Top of Data for review

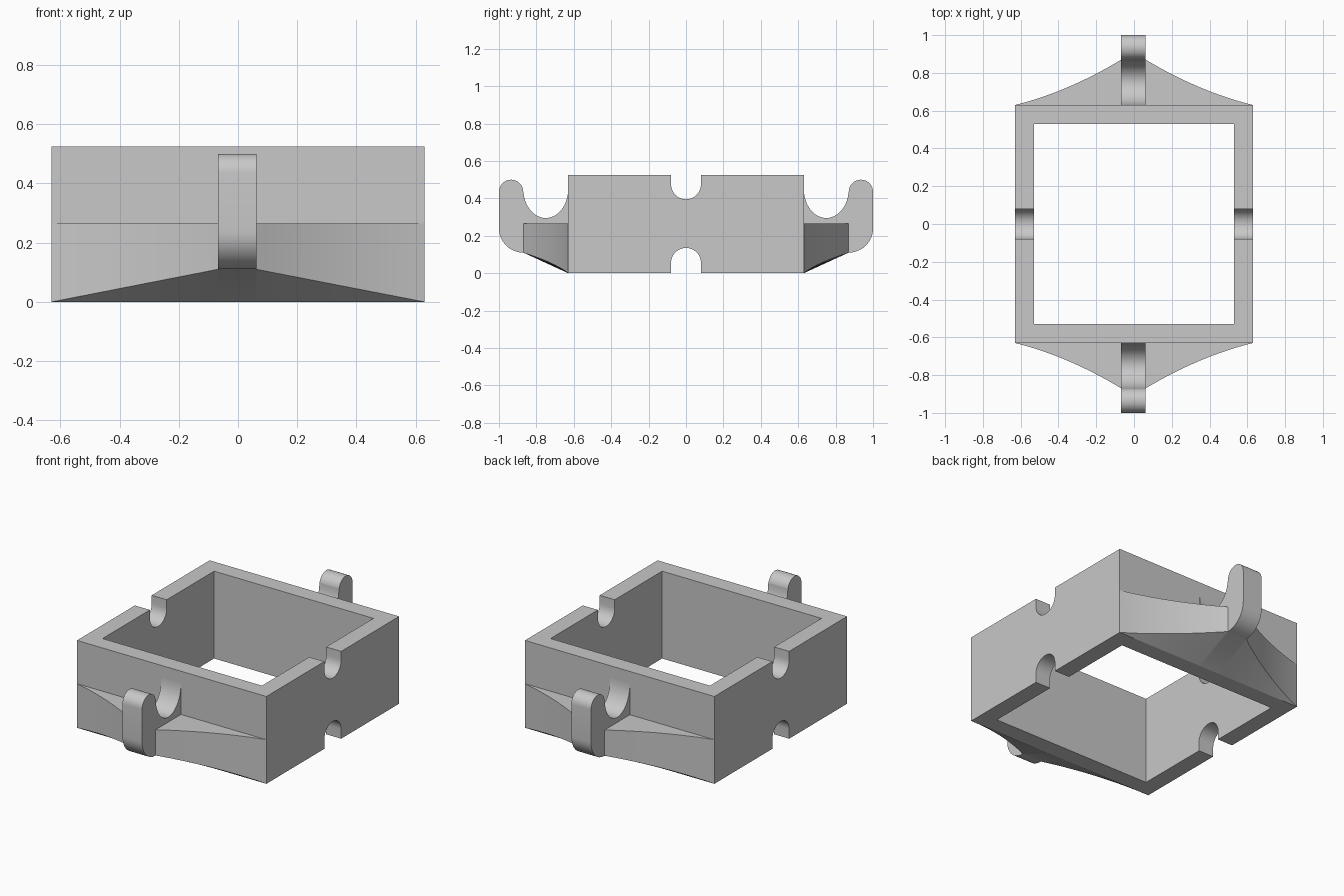
import bpy, bmesh
from math import sin, cos, pi

if "Cube" in bpy.data.objects:
    bpy.data.objects.remove(bpy.data.objects["Cube"], do_unlink=True)

GREY = (0.58, 0.58, 0.58, 1)
grey = bpy.data.materials.new("plain grey")
grey.use_nodes = True
grey.diffuse_color = GREY
grey.node_tree.nodes["Principled BSDF"].inputs["Base Color"].default_value = GREY

HALF, INNER, HEIGHT = 0.63, 0.53, 0.525
LEFT, RIGHT = 0.062, -0.068       # side faces of the hooks
ROOT, RISE, FIN_TOP = 0.87, 0.11, 0.265


def loft(name, sections, smooth=True):
    """Solid through a row of matching cross-sections."""
    bm = bmesh.new()
    rings = [[bm.verts.new(p) for p in s] for s in sections]
    n = len(rings[0])
    for a, b in zip(rings, rings[1:]):
        for i in range(n):
            j = (i + 1) % n
            bm.faces.new((a[i], a[j], b[j], b[i]))
    bm.faces.new(rings[0])
    bm.faces.new(rings[-1])
    bmesh.ops.remove_doubles(bm, verts=bm.verts, dist=1e-5)
    bmesh.ops.recalc_face_normals(bm, faces=bm.faces)
    mesh = bpy.data.meshes.new(name)
    bm.to_mesh(mesh)
    bm.free()
    mesh.materials.append(grey)
    obj = bpy.data.objects.new(name, mesh)
    bpy.context.collection.objects.link(obj)
    if smooth:
        shade(obj)
    return obj


def activate(obj):
    bpy.ops.object.select_all(action="DESELECT")
    obj.select_set(True)
    bpy.context.view_layer.objects.active = obj


def shade(obj):
    activate(obj)
    bpy.ops.object.shade_smooth_by_angle()


def extrude_x(name, profile, x0, x1, smooth=True):
    return loft(name, [[(x, y, z) for y, z in profile] for x in (x0, x1)], smooth)


def arc(cy, cz, ry, rz, start, end, steps=16):
    angles = [start + (end - start) * i / steps for i in range(steps + 1)]
    return [(cy + ry * cos(a), cz + rz * sin(a)) for a in angles]


def block(half, z0, z1):
    return [(-half, z0), (half, z0), (half, z1), (-half, z1)]


# Square frame with an open middle and round-ended notches in the side walls
frame = extrude_x("frame", block(HALF, 0, HEIGHT), -HALF, HALF, False)
R = 0.08
top_notch = [(-R, 1)] + arc(0, 0.475, R, R, pi, 2 * pi) + [(R, 1)]
low_notch = [(R, -1)] + arc(0, 0.055, R, R, 0, pi) + [(-R, -1)]
cutters = [
    extrude_x("opening_cutter", block(INNER, -1, 1), -INNER, INNER, False),
    extrude_x("top_notch_cutter", top_notch, -1, 1, False),
    extrude_x("low_notch_cutter", low_notch, -1, 1, False),
]
activate(frame)
for cutter in cutters:
    cutter.hide_render = True
    mod = frame.modifiers.new("cut", "BOOLEAN")
    mod.operation, mod.solver, mod.object = "DIFFERENCE", "EXACT", cutter
    bpy.ops.object.modifier_apply(modifier=mod.name)
    bpy.data.objects.remove(cutter, do_unlink=True)
shade(frame)

# Hook outline: cradle, rounded tip, rounded heel, sloping underside
hook = [(HALF, 0)]
hook += arc(0.75, 0.45, 0.12, 0.155, pi, 2 * pi, 24)
hook += arc(0.935, 0.435, 0.065, 0.065, pi, 0)
hook += arc(ROOT, 0.24, 0.13, 0.13, 0, -pi / 2)


def fin(name, side, x_end, facing):
    """Curved bracing fin from a frame corner to the side of a hook."""
    sections = []
    for i in range(17):
        t = i / 16
        x = side * HALF + (x_end - side * HALF) * t
        y = HALF + (ROOT - HALF) * (0.58 * t + 0.42 * t * t)
        sections.append([(x, facing * HALF, 0), (x, facing * y, RISE * t),
                         (x, facing * y, FIN_TOP), (x, facing * HALF, FIN_TOP)])
    loft(name, sections)


for end, facing in (("front", -1), ("back", 1)):
    extrude_x(end + "_hook", [(facing * y, z) for y, z in hook], RIGHT, LEFT)
    fin(end + "_left_fin", 1, LEFT, facing)
    fin(end + "_right_fin", -1, RIGHT, facing)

Bottom of Data for review

### Directions
Check each line above for "name" and state how many match, answering with only the number.

### Final answer
8